The British Empire provided direct employment for several of my forebears, as administrators, soldiers, magistrates, and missionaries.

For others, the Empire (like the Pax Romana of earlier times), meant opportunity for trade and enterprise somewhere within the shelter of the red on the map.

One of the latter was my great great grandfather Wentworth Cavenagh (1822–1895) who in the 1840s left his home in Ireland and travelled the world becoming, successively, a farmer in Canada, a coffee planter in Ceylon, and a gold miner in Victoria.

He seems to have trained in Wexford as a pharmacist, but when the economy collapsed with the potato famine of the 1840s Cavenagh realised there was no future for him in Ireland.

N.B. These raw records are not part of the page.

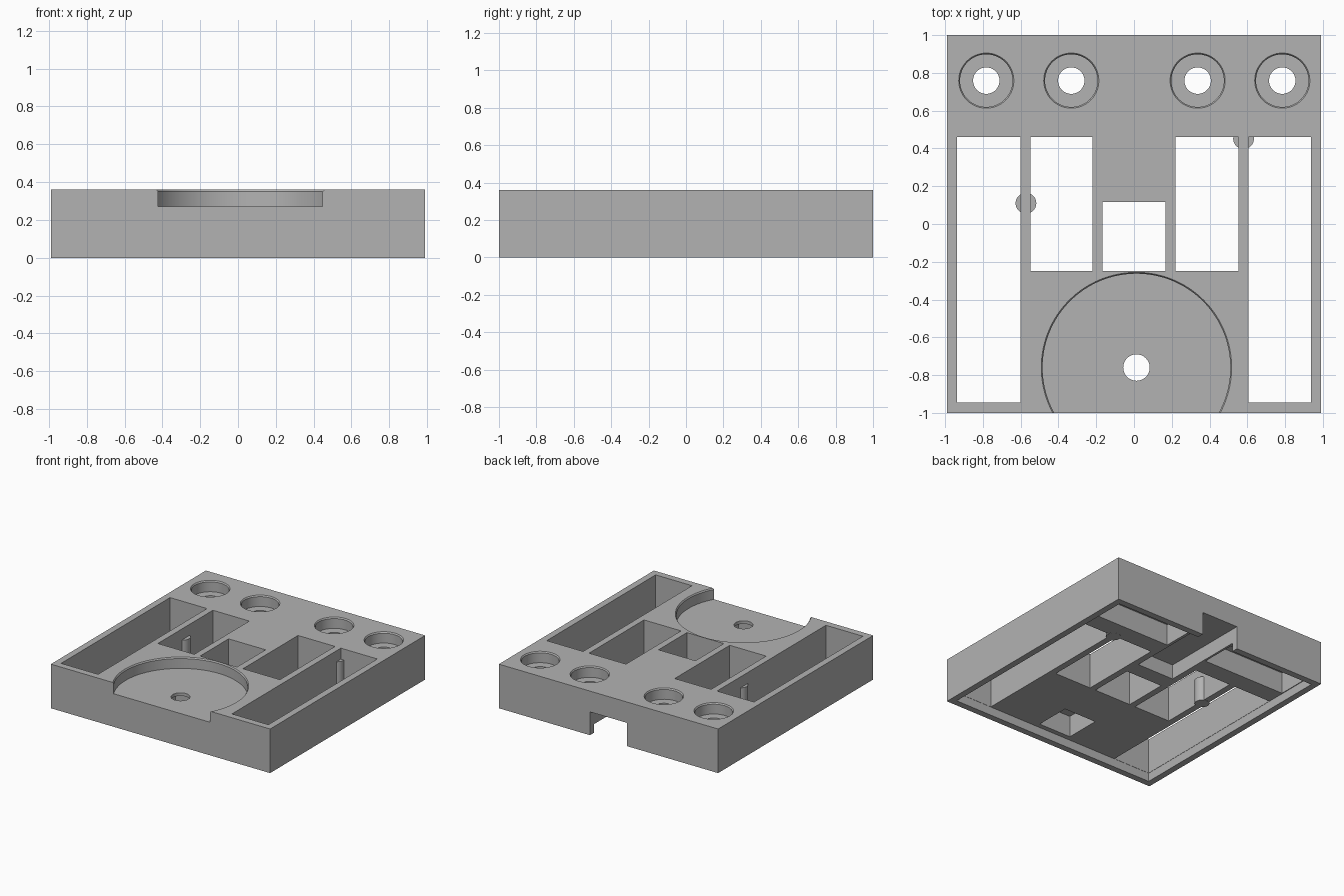
import bpy
import bmesh
from mathutils import Matrix, Vector

if "Cube" in bpy.data.objects:
    bpy.data.objects.remove(bpy.data.objects["Cube"])

TOP = 0.36          # top face height
UNDER = 0.07        # underside height, inside the rim
FLOOR = 0.27        # floor of the round recesses
CEIL = 0.245        # ceiling of the underside pockets

grey = bpy.data.materials.new("light_grey")
grey.diffuse_color = (0.45, 0.45, 0.45, 1)
grey.use_nodes = True
grey.node_tree.nodes["Principled BSDF"].inputs["Base Color"].default_value = grey.diffuse_color


def make_object(name, bm):
    mesh = bpy.data.meshes.new(name)
    bm.to_mesh(mesh)
    bm.free()
    mesh.materials.append(grey)
    obj = bpy.data.objects.new(name, mesh)
    bpy.context.collection.objects.link(obj)
    return obj


def box(name, x0, x1, y0, y1, z0, z1):
    bm = bmesh.new()
    size = Matrix.Diagonal((x1 - x0, y1 - y0, z1 - z0, 1))
    centre = Matrix.Translation(Vector((x0 + x1, y0 + y1, z0 + z1)) / 2)
    bmesh.ops.create_cube(bm, size=1, matrix=centre @ size)
    return make_object(name, bm)


def cylinder(name, x, y, r0, r1, z0, z1, sides=64):
    bm = bmesh.new()
    bmesh.ops.create_cone(bm, cap_ends=True, segments=sides, radius1=r0, radius2=r1,
                          depth=z1 - z0, matrix=Matrix.Translation((x, y, (z0 + z1) / 2)))
    return make_object(name, bm)


# Solid block
body = box("holder_body", -0.99, 0.99, -1, 1, 0, TOP)


def combine(tool, operation='DIFFERENCE'):
    mod = body.modifiers.new(tool.name, 'BOOLEAN')
    mod.operation = operation
    mod.solver = 'EXACT'
    mod.object = tool
    tool.hide_render = True
    bpy.context.view_layer.objects.active = body
    bpy.ops.object.modifier_apply(modifier=mod.name)
    bpy.data.objects.remove(tool, do_unlink=True)


def round_recess(x, y, r, sides):
    # Counterbore with a fine chamfered lip and a through hole
    combine(cylinder("recess", x, y, r - 0.007, r - 0.007, FLOOR, TOP + 0.1, sides))
    combine(cylinder("lip", x, y, r - 0.007, r + 0.007, TOP - 0.01, TOP + 0.01, sides))
    combine(cylinder("hole", x, y, 0.07, 0.07, -0.1, TOP + 0.1, 48))


# Shallow recess under the block, leaving a rim
combine(box("under_recess", -0.938, 0.938, -0.947, 0.947, -0.1, UNDER))

# Pockets under the paired round holes
for x0, x1 in ((-0.932, -0.185), (0.19, 0.932)):
    combine(box("pair_pocket", x0, x1, 0.613, 0.906, -0.1, CEIL))

# Square pocket under the large dish, and the cable channel out of the back
combine(box("dish_pocket", -0.134, 0.16, -0.907, -0.613, -0.1, CEIL))
combine(box("cable_channel", -0.167, 0.167, 0.25, 1.1, -0.1, 0.19))

# Rectangular slots through the block
for x0, x1, y0, y1 in ((-0.936, -0.602, -0.945, 0.46), (-0.549, -0.22, -0.25, 0.46),
                       (-0.167, 0.167, -0.25, 0.117), (0.22, 0.554, -0.25, 0.46),
                       (0.607, 0.936, -0.945, 0.46)):
    combine(box("slot", x0, x1, y0, y1, -0.1, TOP + 0.1))

# Large dish open at the front, and four small round recesses at the back
round_recess(0.013, -0.76, 0.504, 128)
for x in (-0.782, -0.332, 0.337, 0.785):
    round_recess(x, 0.759, 0.146, 64)

# Round screw posts set in the slot walls
for x, y in ((-0.572, 0.11), (0.58, 0.452)):
    combine(cylinder("screw_post", x, y, 0.055, 0.055, UNDER - 0.001, FLOOR, 32), 'UNION')

bpy.ops.object.select_all(action='DESELECT')
body.select_set(True)
bpy.context.view_layer.objects.active = body
bpy.ops.object.shade_smooth_by_angle()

He emigrated, to find employment where employment might be found, moving on when better prospects came in view.

His attempt at farming in Canada appears to have been not entirely successful, and we find him next far from the frozen north, in the British tropical possession of Ceylon, involved in the coffee industry.

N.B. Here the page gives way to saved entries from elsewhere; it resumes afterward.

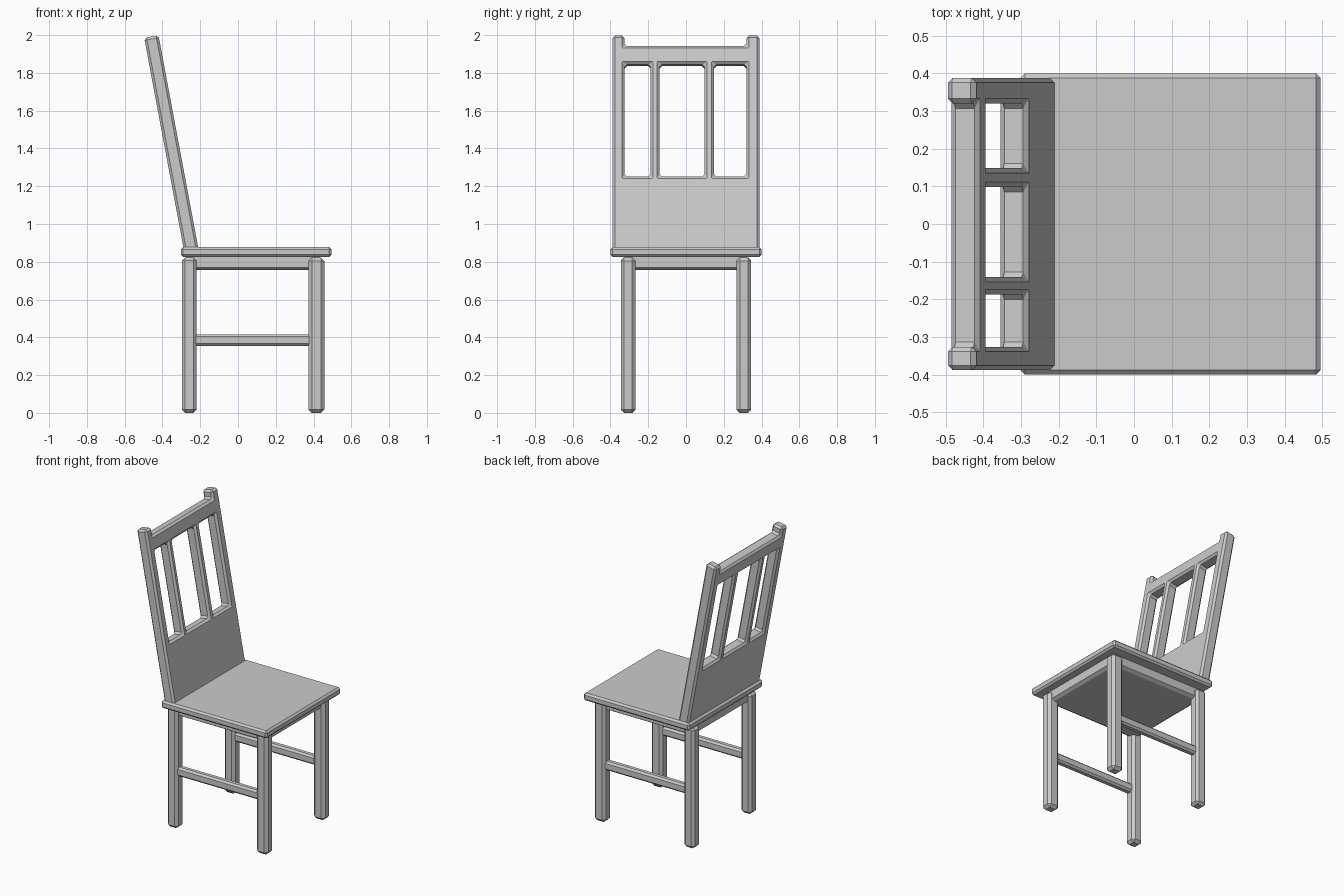
import bpy, bmesh
from math import radians, cos

if "Cube" in bpy.data.objects:
    bpy.data.objects.remove(bpy.data.objects["Cube"])

def finish(name, bm, bevel):
    bmesh.ops.recalc_face_normals(bm, faces=bm.faces)
    me = bpy.data.meshes.new(name)
    bm.to_mesh(me)
    bm.free()
    ob = bpy.data.objects.new(name, me)
    bpy.context.collection.objects.link(ob)
    if bevel:
        mod = ob.modifiers.new("chamfer", 'BEVEL')
        mod.width = bevel
        mod.segments = 1
        mod.limit_method = 'ANGLE'
        mod.angle_limit = radians(30)
    return ob

def cube(bm, x, y, z):
    verts = bmesh.ops.create_cube(bm, size=1)["verts"]
    for v in verts:
        for i, (lo, hi) in enumerate((x, y, z)):
            v.co[i] = hi if v.co[i] > 0 else lo

def box(name, x, y, z, bevel):
    bm = bmesh.new()
    cube(bm, x, y, z)
    return finish(name, bm, bevel)

# Seat
box("seat", (-0.302, 0.495), (-0.4, 0.4), (0.826, 0.878), 0.012)

# Legs and side stretchers, mirrored left and right
for side, s in (("left", -1), ("right", 1)):
    def span(a, b):
        return tuple(sorted((s * a, s * b)))
    leg_y = span(0.268, 0.345)
    box(f"{side}_back_leg", (-0.297, -0.219), leg_y, (0, 0.823), 0.017)
    box(f"{side}_front_leg", (0.373, 0.457), leg_y, (0, 0.823), 0.018)
    box(f"{side}_stretcher", (-0.24, 0.395), span(0.283, 0.331), (0.355, 0.416), 0.012)

# Solid block under the seat, its bottom edge tapering in
bm = bmesh.new()
cube(bm, (-0.275, 0.435), (-0.322, 0.322), (0.77, 0.83))
bottom = [f for f in bm.faces if f.calc_center_median().z < 0.775]
bmesh.ops.inset_region(bm, faces=bottom, thickness=0.03, depth=0)
for v in bottom[0].verts:
    v.co.z = 0.757
finish("seat_block", bm, 0)

# Leaning backrest: one panel with three windows and a lowered top rail
tilt = radians(10.6)
thick = 0.077
base_x, base_z = -0.245, 0.85
ys = [-0.388, -0.326, -0.187, -0.141, 0.098, 0.148, 0.32, 0.388]
zs = [0.85, 1.247, 1.84, 1.938, 1.992]
open_cells = {(c, 1) for c in (1, 3, 5)} | {(c, 3) for c in range(1, 6)}
bm = bmesh.new()
grid = [[bm.verts.new((-thick / 2, y, (z - base_z) / cos(tilt))) for z in zs] for y in ys]
for c in range(len(ys) - 1):
    for r in range(len(zs) - 1):
        if (c, r) not in open_cells:
            bm.faces.new((grid[c][r], grid[c + 1][r], grid[c + 1][r + 1], grid[c][r + 1]))
ext = bmesh.ops.extrude_face_region(bm, geom=bm.faces[:], use_keep_orig=True)
moved = [g for g in ext["geom"] if isinstance(g, bmesh.types.BMVert)]
bmesh.ops.translate(bm, verts=moved, vec=(thick, 0, 0))
back = finish("backrest", bm, 0.013)
back.location = (base_x, 0, base_z)
back.rotation_euler = (0, -tilt, 0)
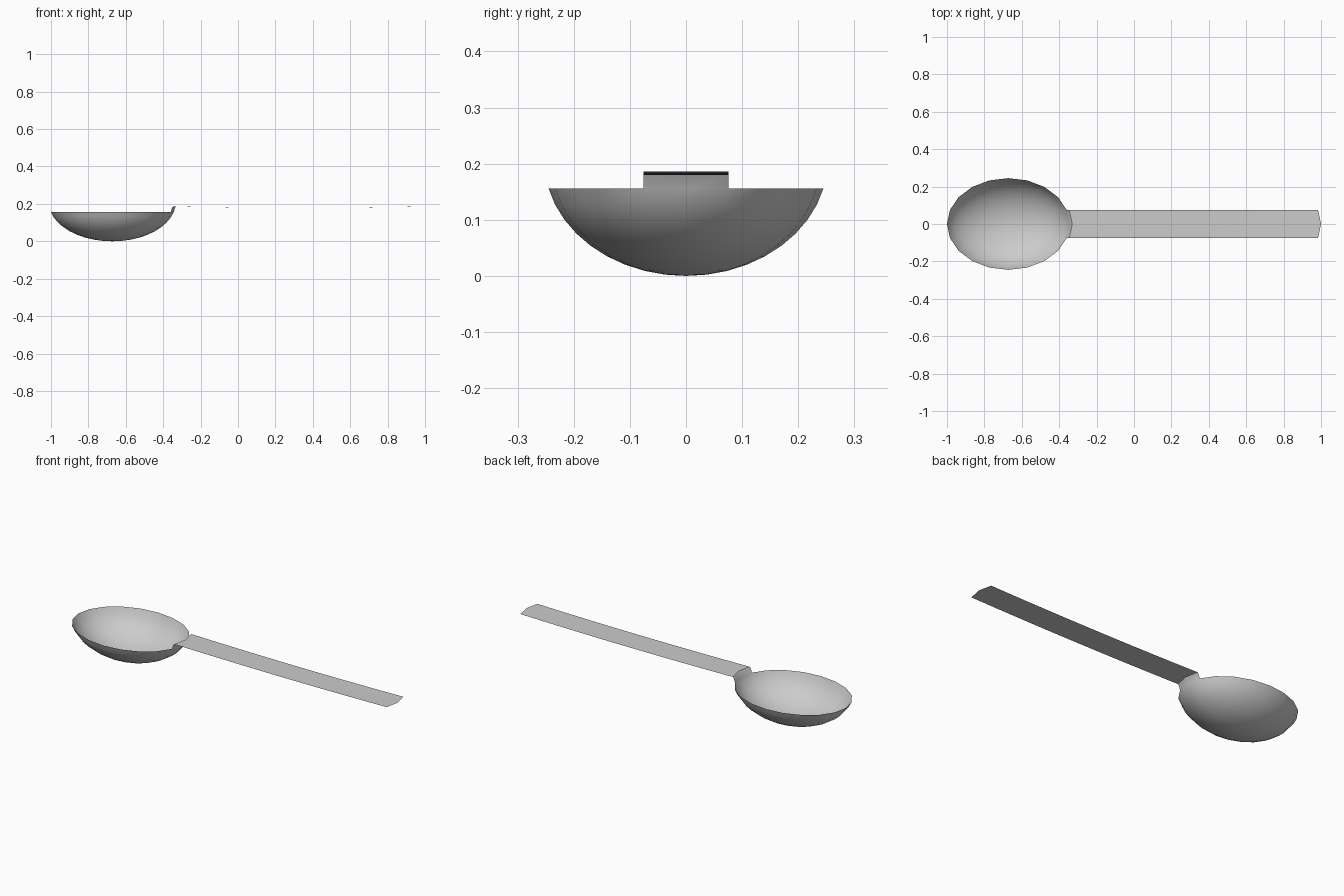
import bpy, bmesh
from math import sin, cos, radians, pi

if "Cube" in bpy.data.objects:
    bpy.data.objects.remove(bpy.data.objects["Cube"])

CX, RX, RY, RIM = -0.672, 0.328, 0.245, 0.156
SEG, RINGS = 20, 9
CUT = radians(76)  # bowl is an ellipsoid cap cut just below its equator

bm = bmesh.new()

# bowl: rings of an ellipsoid cap growing from the bottom pole
pole = bm.verts.new((CX, 0, 0))
rings = []
for i in range(1, RINGS + 1):
    a = CUT * i / RINGS
    r, z = sin(a) / sin(CUT), RIM * (1 - cos(a)) / (1 - cos(CUT))
    rings.append([bm.verts.new((CX + RX * r * cos(2 * pi * j / SEG),
                                RY * r * sin(2 * pi * j / SEG), z)) for j in range(SEG)])
for j in range(SEG):
    k = (j + 1) % SEG
    bm.faces.new((pole, rings[0][k], rings[0][j]))
    for lo, hi in zip(rings, rings[1:]):
        bm.faces.new((lo[j], lo[k], hi[k], hi[j]))

# neck and handle: the two rim edges at the tip swept up, then along a slight sag
row = [rings[-1][j] for j in (-1, 0, 1)]
tip = CX + RX
path = [(-0.337, 0.178), (-0.33, 0.186)]
for i in range(1, 13):
    t = i / 12
    path.append((-0.33 + 1.33 * t, 0.180 + 0.006 * (2 * t - 1) ** 2))
for x, z in path:
    new = [bm.verts.new((v.co.x + x - row[1].co.x, v.co.y, z)) for v in row]
    for a in (0, 1):
        bm.faces.new((row[a], new[a], new[a + 1], row[a + 1]))
    row = new

bmesh.ops.recalc_face_normals(bm, faces=bm.faces)
mesh = bpy.data.meshes.new("spoon")
bm.to_mesh(mesh)
bm.free()
spoon = bpy.data.objects.new("spoon", mesh)
bpy.context.collection.objects.link(spoon)
bpy.context.view_layer.objects.active = spoon
spoon.select_set(True)
bpy.ops.object.shade_smooth_by_angle(angle=radians(35))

Wentworth Cavenagh’s travels

Today the main export crop of Ceylon (Sri Lanka, ‘Resplendent Island’) is tea. In Cavenagh’s day Ceylon was known for its coffee.

The Dutch had begun coffee cultivation in Ceylon as early as 1740, though never on a large scale. The British took control of the island in 1815, but it was not until the 1820s, when plantations were established in the hilly central-south country more suitable for the crop, that planting and production substantially increased.

Over the next two decades planting grew substantially, and by 1850 coffee was the most important component of the Ceylonese economy.

The abolition of slavery in the West Indies in 1834 meant a sudden decline in coffee production there. Ceylonese coffee exports filled the gap, with the British selling land acquired from Kandayan rulers and importing labour from southern India.

Unfortunately, in 1869 coffee plantations in Ceylon and other parts of Asia were devastated by leaf rust. Coffee never recovered its former importance as a crop in Ceylon, and by 1900, it had been almost entirely replaced by tea.

I do not know exactly when Wentworth Cavenagh was trying his hand at coffee planting in Ceylon. It was probably in the late 1840s or early 1850s.

Wentworth was the third surviving son of James Gordon Cavenagh, an Irish surgeon in the British Army. His oldest brother Matthew remained in Ireland, and his second brother Orfeur joined the British Army. It was a familiar pattern, with the oldest brother inheriting the estate and the others finding their own way in the world and, “in a fit of absent mindedness”, helping to build an Empire.


WikitreeWentworth (Cavenagh) Cavenagh-Mainwaring (1822 – 1895)